# DIRECTIONS FOR THIS TASK
Using the data below, return the stretch from the line that contains "slots.append((rect(-0.815, -0.785, z" through the line that contains "(0.05, PZ +", both included, exactly as it stands and nothing beyond it.
[Start of Attachment]
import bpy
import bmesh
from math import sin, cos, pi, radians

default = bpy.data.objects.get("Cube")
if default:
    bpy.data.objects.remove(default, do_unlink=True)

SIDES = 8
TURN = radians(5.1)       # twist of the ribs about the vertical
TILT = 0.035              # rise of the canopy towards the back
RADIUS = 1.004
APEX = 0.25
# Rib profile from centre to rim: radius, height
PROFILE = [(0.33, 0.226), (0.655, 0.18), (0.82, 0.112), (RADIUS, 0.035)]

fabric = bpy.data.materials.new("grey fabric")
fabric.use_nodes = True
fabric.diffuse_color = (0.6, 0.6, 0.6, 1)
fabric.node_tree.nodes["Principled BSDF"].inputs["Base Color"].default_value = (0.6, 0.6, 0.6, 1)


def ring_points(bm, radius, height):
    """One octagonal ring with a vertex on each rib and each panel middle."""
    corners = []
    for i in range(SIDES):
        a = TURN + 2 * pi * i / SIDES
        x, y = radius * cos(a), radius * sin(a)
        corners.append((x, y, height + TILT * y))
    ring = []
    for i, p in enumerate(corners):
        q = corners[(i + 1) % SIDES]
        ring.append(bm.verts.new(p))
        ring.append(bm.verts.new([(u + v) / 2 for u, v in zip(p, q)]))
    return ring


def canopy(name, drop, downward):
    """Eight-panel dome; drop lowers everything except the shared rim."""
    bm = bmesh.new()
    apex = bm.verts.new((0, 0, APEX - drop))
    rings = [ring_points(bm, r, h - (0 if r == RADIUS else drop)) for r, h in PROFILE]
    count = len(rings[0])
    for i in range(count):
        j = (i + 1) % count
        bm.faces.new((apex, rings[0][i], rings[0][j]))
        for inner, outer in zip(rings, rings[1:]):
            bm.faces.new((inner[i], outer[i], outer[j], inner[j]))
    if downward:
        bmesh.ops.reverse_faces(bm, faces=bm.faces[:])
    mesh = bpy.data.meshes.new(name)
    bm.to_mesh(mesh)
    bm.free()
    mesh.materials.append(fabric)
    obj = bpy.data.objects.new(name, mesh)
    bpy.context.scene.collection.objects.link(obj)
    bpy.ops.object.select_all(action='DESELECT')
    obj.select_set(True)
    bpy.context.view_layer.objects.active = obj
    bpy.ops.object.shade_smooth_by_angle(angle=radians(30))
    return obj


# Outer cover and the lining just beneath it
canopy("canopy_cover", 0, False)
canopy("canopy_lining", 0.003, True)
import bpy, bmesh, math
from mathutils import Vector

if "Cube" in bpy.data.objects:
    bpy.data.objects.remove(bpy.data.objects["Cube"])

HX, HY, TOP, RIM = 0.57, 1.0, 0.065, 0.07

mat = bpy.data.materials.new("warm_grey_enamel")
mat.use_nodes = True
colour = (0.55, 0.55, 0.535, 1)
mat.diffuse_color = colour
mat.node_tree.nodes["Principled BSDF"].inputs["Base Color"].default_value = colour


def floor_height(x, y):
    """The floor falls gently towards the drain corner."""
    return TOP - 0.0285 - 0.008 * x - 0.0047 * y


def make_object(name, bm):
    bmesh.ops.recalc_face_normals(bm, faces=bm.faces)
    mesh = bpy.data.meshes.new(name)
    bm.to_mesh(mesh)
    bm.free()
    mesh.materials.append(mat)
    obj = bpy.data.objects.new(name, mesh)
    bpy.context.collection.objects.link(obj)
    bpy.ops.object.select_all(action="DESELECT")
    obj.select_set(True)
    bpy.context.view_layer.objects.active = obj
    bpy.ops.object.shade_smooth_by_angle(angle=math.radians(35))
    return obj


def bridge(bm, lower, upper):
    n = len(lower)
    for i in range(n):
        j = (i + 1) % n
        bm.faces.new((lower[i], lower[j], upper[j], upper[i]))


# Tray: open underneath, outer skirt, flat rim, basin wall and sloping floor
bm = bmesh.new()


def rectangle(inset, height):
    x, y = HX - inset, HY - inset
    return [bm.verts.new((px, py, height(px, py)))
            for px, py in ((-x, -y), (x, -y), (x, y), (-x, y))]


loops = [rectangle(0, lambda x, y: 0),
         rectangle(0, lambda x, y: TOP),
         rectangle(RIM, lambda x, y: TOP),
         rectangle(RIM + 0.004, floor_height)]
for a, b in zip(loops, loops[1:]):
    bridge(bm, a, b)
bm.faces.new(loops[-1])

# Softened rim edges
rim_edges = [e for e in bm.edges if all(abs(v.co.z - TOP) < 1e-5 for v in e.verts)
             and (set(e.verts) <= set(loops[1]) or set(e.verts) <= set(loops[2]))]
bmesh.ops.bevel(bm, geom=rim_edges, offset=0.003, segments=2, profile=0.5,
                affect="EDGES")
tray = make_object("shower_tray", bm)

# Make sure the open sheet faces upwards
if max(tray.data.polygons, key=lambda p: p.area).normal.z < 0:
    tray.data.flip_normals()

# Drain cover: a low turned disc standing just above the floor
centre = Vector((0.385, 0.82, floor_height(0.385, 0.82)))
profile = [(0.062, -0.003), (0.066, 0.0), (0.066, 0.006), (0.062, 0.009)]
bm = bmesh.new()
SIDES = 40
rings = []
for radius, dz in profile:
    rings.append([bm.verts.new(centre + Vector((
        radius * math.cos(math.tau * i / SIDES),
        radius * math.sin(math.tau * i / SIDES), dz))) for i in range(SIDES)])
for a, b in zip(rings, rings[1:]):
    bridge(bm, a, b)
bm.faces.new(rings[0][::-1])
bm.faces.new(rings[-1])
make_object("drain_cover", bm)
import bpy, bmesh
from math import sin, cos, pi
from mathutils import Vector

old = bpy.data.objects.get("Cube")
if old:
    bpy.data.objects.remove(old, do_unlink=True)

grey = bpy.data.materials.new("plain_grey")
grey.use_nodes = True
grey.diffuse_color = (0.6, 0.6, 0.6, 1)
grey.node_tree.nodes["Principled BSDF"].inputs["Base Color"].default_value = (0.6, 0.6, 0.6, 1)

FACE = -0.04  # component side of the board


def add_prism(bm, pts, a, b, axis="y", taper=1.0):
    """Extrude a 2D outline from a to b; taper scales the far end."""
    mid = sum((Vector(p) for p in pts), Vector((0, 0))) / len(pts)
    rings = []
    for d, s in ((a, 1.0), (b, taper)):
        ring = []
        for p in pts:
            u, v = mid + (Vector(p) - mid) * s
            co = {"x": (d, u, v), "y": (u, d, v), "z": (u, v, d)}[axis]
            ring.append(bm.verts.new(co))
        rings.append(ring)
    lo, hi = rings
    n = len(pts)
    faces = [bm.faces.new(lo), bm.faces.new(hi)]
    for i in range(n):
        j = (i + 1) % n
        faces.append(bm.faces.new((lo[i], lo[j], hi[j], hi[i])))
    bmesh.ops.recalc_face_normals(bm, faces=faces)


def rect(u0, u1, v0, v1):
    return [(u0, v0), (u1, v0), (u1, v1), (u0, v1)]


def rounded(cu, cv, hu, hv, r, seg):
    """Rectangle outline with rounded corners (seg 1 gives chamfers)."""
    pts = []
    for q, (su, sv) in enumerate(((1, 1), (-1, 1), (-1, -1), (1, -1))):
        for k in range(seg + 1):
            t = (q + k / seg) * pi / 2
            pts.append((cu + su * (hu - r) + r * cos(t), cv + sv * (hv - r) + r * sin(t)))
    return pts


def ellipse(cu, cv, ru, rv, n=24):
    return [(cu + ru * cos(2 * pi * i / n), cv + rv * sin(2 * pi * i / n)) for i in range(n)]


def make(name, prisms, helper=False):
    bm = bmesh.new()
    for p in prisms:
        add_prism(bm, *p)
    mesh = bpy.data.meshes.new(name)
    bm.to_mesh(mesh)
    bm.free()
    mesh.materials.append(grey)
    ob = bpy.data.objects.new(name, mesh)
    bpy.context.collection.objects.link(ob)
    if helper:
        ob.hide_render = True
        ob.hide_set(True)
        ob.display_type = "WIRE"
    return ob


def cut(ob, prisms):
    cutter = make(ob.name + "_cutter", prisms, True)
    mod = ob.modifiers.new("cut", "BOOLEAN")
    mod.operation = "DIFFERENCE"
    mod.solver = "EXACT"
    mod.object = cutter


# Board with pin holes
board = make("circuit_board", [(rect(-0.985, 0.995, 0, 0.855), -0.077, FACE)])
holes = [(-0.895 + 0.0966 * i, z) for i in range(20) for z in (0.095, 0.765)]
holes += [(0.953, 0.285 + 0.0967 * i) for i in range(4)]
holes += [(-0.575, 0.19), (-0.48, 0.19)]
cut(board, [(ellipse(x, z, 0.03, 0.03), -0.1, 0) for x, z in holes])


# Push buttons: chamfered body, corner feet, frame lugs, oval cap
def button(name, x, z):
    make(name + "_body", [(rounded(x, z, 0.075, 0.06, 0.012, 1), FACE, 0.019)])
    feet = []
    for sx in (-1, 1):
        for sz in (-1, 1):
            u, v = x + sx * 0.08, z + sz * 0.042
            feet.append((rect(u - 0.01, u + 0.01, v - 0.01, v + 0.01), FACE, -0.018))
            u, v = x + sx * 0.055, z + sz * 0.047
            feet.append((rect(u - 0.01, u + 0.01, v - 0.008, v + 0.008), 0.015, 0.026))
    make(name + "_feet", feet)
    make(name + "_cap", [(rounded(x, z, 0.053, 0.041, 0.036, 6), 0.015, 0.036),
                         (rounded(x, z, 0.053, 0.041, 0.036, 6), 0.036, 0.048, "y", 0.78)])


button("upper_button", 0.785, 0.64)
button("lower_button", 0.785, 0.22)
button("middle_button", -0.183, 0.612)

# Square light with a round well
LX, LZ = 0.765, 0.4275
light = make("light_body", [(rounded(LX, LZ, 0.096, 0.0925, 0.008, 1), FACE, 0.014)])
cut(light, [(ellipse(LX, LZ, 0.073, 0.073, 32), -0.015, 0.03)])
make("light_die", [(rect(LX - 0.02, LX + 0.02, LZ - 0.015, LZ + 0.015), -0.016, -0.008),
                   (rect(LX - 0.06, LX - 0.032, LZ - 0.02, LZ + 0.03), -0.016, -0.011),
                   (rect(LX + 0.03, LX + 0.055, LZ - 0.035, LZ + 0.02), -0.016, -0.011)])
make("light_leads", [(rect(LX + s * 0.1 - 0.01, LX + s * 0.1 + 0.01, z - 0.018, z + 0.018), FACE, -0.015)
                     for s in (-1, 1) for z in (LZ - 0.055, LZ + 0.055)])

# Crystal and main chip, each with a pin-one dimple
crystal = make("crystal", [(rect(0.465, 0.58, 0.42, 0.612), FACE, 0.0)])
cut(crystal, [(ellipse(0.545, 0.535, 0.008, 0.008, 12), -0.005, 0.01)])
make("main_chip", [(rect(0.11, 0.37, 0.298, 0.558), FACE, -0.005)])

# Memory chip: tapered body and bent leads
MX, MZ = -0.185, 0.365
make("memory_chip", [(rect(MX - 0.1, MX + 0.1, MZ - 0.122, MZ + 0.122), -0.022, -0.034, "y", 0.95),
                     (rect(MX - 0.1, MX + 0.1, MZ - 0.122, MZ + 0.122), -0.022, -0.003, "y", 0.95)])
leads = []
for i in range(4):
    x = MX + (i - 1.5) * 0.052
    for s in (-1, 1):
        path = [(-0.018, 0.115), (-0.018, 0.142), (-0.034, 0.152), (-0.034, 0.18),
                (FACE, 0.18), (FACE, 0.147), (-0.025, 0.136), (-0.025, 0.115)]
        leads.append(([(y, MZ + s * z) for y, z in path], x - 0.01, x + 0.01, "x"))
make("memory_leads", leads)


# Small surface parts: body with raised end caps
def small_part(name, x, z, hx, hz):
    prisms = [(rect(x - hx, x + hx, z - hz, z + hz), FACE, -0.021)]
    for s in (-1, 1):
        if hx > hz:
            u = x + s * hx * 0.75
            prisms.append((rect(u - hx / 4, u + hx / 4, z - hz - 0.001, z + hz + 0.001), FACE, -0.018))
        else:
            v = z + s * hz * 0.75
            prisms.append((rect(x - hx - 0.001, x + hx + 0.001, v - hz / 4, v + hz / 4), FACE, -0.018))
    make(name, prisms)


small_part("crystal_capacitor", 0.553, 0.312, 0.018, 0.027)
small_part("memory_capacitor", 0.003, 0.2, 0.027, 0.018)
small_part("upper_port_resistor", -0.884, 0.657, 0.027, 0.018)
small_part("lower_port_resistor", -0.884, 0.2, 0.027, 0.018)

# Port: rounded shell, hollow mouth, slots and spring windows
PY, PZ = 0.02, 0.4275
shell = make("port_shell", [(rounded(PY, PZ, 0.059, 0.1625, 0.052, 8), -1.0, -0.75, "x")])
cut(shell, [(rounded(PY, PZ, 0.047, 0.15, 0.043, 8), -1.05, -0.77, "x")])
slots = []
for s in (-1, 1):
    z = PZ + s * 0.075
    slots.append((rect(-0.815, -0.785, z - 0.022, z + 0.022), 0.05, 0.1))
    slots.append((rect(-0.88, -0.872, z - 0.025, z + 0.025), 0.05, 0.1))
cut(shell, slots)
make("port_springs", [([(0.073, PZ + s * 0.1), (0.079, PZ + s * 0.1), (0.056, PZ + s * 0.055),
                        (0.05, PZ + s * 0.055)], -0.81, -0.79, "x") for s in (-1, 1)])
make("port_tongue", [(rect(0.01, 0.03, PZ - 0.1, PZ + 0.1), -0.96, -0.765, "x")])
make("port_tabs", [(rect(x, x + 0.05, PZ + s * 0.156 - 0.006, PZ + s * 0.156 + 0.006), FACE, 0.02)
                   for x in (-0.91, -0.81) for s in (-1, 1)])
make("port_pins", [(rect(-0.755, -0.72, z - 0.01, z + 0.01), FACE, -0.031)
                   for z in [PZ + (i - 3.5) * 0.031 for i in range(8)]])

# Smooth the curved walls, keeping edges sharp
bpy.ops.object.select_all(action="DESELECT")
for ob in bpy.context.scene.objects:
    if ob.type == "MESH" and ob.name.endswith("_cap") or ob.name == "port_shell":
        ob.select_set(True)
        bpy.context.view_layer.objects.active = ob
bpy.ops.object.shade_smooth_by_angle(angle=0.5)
[End of Attachment]
# ANSWER
    slots.append((rect(-0.815, -0.785, z - 0.022, z + 0.022), 0.05, 0.1))
    slots.append((rect(-0.88, -0.872, z - 0.025, z + 0.025), 0.05, 0.1))
cut(shell, slots)
make("port_springs", [([(0.073, PZ + s * 0.1), (0.079, PZ + s * 0.1), (0.056, PZ + s * 0.055),
                        (0.05, PZ + s * 0.055)], -0.81, -0.79, "x") for s in (-1, 1)])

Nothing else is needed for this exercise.